** MATERIALS PROVIDED follows **

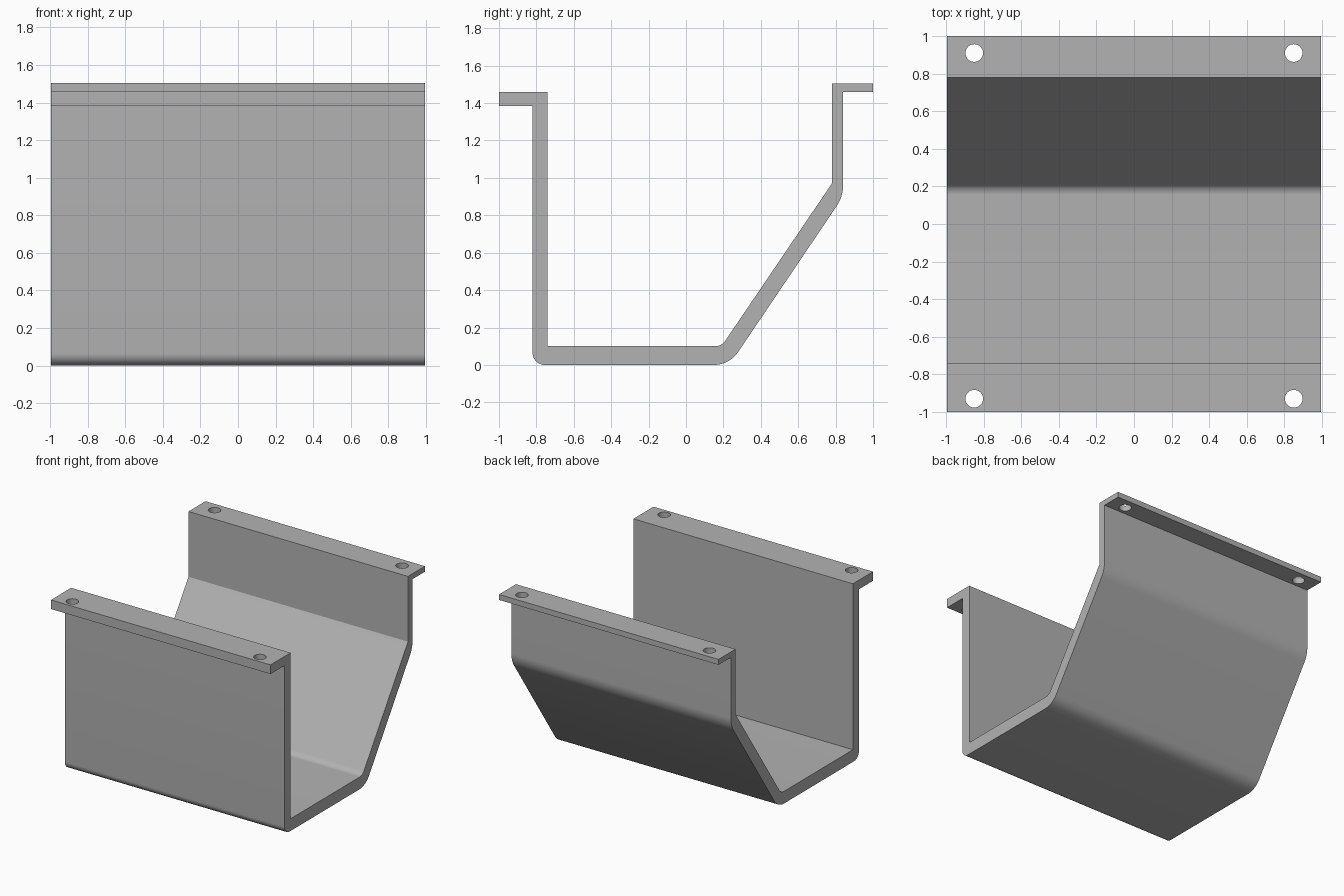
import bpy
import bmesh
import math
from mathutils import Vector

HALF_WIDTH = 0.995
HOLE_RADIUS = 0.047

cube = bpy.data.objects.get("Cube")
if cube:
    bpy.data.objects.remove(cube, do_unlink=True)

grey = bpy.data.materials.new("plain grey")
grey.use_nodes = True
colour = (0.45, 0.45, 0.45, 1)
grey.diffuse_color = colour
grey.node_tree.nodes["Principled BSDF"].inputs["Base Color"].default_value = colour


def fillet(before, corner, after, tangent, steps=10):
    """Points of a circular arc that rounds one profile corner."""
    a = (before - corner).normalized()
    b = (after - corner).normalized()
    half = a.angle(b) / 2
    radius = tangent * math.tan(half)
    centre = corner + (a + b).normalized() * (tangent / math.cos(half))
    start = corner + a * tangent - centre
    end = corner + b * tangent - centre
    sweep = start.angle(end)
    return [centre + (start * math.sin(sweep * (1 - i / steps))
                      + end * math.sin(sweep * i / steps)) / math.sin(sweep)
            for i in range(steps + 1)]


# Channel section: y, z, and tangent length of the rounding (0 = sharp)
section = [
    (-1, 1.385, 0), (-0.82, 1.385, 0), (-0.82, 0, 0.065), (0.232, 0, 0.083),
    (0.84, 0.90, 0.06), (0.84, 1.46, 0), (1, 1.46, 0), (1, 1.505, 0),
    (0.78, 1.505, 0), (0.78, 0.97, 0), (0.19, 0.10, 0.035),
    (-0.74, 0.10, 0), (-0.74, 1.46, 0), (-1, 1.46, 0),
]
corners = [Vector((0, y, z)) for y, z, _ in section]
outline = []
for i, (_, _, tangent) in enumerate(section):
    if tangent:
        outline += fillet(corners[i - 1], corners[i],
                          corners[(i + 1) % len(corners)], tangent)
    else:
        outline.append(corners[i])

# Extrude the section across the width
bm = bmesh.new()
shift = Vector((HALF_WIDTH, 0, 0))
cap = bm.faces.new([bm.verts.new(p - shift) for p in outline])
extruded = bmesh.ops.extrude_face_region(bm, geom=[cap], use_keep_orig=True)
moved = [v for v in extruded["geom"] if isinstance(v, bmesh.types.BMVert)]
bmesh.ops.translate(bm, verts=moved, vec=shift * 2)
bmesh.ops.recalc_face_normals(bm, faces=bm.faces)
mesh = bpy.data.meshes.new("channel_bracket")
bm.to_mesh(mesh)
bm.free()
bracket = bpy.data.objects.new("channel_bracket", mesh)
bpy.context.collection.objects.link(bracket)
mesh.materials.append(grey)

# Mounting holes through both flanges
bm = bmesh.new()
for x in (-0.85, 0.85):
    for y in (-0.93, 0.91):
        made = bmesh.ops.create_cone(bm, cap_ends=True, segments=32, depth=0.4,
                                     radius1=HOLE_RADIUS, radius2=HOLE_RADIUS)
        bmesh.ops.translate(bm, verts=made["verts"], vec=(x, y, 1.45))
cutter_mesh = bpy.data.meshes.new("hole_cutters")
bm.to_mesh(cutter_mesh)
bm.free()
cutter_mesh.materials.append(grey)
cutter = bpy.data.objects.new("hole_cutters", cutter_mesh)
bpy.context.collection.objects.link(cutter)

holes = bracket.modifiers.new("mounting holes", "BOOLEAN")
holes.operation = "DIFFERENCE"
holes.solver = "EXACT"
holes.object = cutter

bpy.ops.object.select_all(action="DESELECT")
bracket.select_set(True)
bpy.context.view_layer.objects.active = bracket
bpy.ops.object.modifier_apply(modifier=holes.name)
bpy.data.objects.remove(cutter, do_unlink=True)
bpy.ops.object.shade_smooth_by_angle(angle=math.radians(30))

** End of MATERIALS PROVIDED **
** MATERIALS PROVIDED follows **

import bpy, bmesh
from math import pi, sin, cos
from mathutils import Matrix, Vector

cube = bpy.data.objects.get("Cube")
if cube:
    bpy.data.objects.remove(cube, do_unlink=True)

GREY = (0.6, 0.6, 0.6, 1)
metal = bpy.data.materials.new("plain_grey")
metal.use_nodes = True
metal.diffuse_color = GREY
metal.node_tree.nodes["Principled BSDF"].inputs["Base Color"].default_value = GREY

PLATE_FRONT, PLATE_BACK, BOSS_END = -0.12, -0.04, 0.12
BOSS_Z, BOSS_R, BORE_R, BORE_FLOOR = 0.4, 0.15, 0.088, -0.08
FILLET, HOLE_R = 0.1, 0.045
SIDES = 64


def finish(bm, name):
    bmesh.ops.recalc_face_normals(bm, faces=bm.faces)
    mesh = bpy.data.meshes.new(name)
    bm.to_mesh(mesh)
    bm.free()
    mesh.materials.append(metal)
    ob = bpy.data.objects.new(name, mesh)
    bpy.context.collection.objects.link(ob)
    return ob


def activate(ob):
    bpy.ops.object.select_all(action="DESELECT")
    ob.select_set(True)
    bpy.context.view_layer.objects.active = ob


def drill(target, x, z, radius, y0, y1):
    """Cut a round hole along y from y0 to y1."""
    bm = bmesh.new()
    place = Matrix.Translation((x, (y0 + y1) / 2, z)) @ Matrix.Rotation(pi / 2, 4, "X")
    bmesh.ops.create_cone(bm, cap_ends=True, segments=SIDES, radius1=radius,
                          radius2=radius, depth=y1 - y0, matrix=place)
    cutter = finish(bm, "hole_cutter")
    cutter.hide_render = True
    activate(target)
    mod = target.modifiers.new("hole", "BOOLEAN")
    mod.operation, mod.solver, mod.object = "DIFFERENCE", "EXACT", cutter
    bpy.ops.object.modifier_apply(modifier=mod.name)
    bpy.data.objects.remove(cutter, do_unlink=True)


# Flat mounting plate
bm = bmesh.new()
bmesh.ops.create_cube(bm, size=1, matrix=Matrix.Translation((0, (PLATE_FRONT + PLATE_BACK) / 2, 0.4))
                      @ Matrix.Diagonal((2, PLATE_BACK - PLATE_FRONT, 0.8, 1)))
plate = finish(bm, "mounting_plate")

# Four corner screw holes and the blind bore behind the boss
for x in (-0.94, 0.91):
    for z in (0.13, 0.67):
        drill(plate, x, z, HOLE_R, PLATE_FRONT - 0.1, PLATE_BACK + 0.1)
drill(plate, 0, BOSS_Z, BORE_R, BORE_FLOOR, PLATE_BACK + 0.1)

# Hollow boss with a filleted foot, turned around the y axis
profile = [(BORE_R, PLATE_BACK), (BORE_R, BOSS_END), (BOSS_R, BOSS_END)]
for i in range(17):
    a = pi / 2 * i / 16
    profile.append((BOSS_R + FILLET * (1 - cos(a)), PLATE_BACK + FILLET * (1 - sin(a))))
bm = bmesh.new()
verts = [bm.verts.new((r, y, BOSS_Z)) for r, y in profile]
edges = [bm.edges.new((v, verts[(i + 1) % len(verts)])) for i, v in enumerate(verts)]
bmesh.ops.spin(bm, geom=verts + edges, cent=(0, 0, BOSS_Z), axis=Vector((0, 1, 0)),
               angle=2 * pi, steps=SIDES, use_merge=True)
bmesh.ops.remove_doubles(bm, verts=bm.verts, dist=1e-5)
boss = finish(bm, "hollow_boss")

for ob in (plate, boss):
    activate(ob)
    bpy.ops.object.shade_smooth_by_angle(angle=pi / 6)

** End of MATERIALS PROVIDED **
** MATERIALS PROVIDED follows **

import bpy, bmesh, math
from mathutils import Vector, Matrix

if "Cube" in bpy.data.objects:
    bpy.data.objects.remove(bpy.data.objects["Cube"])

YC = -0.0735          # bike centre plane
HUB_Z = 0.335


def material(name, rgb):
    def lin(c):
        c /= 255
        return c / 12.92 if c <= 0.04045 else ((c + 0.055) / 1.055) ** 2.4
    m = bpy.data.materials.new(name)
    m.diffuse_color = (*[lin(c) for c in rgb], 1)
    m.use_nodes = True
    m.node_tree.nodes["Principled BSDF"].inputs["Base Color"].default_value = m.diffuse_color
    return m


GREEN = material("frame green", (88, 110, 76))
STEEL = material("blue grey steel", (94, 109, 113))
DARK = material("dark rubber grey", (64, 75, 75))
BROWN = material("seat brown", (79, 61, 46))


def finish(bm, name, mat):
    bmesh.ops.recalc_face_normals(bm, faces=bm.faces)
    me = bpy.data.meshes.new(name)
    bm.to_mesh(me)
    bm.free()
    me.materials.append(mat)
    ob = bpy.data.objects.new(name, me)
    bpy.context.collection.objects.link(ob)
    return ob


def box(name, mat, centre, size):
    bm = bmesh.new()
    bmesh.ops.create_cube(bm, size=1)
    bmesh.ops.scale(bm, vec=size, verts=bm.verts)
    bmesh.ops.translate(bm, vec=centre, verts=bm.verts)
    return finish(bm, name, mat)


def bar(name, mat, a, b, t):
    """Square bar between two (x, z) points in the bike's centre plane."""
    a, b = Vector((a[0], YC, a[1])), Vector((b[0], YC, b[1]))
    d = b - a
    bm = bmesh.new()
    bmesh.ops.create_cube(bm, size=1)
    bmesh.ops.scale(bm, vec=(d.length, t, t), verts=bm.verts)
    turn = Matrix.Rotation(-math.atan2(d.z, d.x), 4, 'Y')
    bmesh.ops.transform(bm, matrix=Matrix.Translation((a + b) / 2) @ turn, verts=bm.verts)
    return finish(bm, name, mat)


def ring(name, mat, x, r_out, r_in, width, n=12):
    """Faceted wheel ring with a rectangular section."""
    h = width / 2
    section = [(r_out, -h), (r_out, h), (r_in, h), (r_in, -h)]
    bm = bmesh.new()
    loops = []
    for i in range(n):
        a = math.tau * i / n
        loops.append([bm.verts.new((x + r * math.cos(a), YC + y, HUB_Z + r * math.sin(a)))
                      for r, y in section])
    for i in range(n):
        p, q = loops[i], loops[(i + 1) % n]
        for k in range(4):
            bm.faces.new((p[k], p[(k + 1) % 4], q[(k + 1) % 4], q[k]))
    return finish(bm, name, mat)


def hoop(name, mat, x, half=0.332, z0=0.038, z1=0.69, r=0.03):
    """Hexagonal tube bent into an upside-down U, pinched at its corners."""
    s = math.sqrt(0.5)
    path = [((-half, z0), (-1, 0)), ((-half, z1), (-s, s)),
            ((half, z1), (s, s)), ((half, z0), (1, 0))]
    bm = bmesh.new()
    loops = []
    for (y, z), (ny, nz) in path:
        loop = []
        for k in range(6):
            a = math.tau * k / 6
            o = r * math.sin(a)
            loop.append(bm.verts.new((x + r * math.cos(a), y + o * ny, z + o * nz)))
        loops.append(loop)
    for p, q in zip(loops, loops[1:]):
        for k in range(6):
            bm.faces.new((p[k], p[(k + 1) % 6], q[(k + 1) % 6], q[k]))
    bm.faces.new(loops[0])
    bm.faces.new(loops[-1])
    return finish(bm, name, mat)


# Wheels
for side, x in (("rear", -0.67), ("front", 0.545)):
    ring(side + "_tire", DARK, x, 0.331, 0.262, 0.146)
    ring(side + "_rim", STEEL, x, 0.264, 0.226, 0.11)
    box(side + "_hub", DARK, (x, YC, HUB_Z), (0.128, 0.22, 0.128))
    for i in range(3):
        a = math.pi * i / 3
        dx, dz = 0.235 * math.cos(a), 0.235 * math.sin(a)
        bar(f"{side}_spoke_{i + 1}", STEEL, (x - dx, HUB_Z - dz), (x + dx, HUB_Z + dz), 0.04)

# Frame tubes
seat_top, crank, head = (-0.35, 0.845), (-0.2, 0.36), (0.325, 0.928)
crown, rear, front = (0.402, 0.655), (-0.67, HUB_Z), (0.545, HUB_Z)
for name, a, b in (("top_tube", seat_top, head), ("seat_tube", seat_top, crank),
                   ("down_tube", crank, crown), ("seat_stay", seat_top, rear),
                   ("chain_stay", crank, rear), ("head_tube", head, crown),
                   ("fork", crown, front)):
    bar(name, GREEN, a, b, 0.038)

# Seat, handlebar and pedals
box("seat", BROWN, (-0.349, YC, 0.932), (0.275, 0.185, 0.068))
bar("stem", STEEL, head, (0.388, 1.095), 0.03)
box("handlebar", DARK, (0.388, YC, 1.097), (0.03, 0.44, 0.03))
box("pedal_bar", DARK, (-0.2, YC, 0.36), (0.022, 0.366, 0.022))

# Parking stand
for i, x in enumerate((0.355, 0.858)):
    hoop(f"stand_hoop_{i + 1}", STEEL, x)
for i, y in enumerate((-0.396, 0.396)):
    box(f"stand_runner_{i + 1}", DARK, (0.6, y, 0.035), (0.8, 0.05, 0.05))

** End of MATERIALS PROVIDED **

Could you reproduce, exactly, every line above from the line with "shift = Vector((HALF_WIDTH, 0, 0))" to the line with "bpy.ops.object.shade_smooth_by_angle(angle=math.radians(30))", and no other line? Both ends count.

shift = Vector((HALF_WIDTH, 0, 0))
cap = bm.faces.new([bm.verts.new(p - shift) for p in outline])
extruded = bmesh.ops.extrude_face_region(bm, geom=[cap], use_keep_orig=True)
moved = [v for v in extruded["geom"] if isinstance(v, bmesh.types.BMVert)]
bmesh.ops.translate(bm, verts=moved, vec=shift * 2)
bmesh.ops.recalc_face_normals(bm, faces=bm.faces)
mesh = bpy.data.meshes.new("channel_bracket")
bm.to_mesh(mesh)
bm.free()
bracket = bpy.data.objects.new("channel_bracket", mesh)
bpy.context.collection.objects.link(bracket)
mesh.materials.append(grey)

# Mounting holes through both flanges
bm = bmesh.new()
for x in (-0.85, 0.85):
    for y in (-0.93, 0.91):
        made = bmesh.ops.create_cone(bm, cap_ends=True, segments=32, depth=0.4,
                                     radius1=HOLE_RADIUS, radius2=HOLE_RADIUS)
        bmesh.ops.translate(bm, verts=made["verts"], vec=(x, y, 1.45))
cutter_mesh = bpy.data.meshes.new("hole_cutters")
bm.to_mesh(cutter_mesh)
bm.free()
cutter_mesh.materials.append(grey)
cutter = bpy.data.objects.new("hole_cutters", cutter_mesh)
bpy.context.collection.objects.link(cutter)

holes = bracket.modifiers.new("mounting holes", "BOOLEAN")
holes.operation = "DIFFERENCE"
holes.solver = "EXACT"
holes.object = cutter

bpy.ops.object.select_all(action="DESELECT")
bracket.select_set(True)
bpy.context.view_layer.objects.active = bracket
bpy.ops.object.modifier_apply(modifier=holes.name)
bpy.data.objects.remove(cutter, do_unlink=True)
bpy.ops.object.shade_smooth_by_angle(angle=math.radians(30))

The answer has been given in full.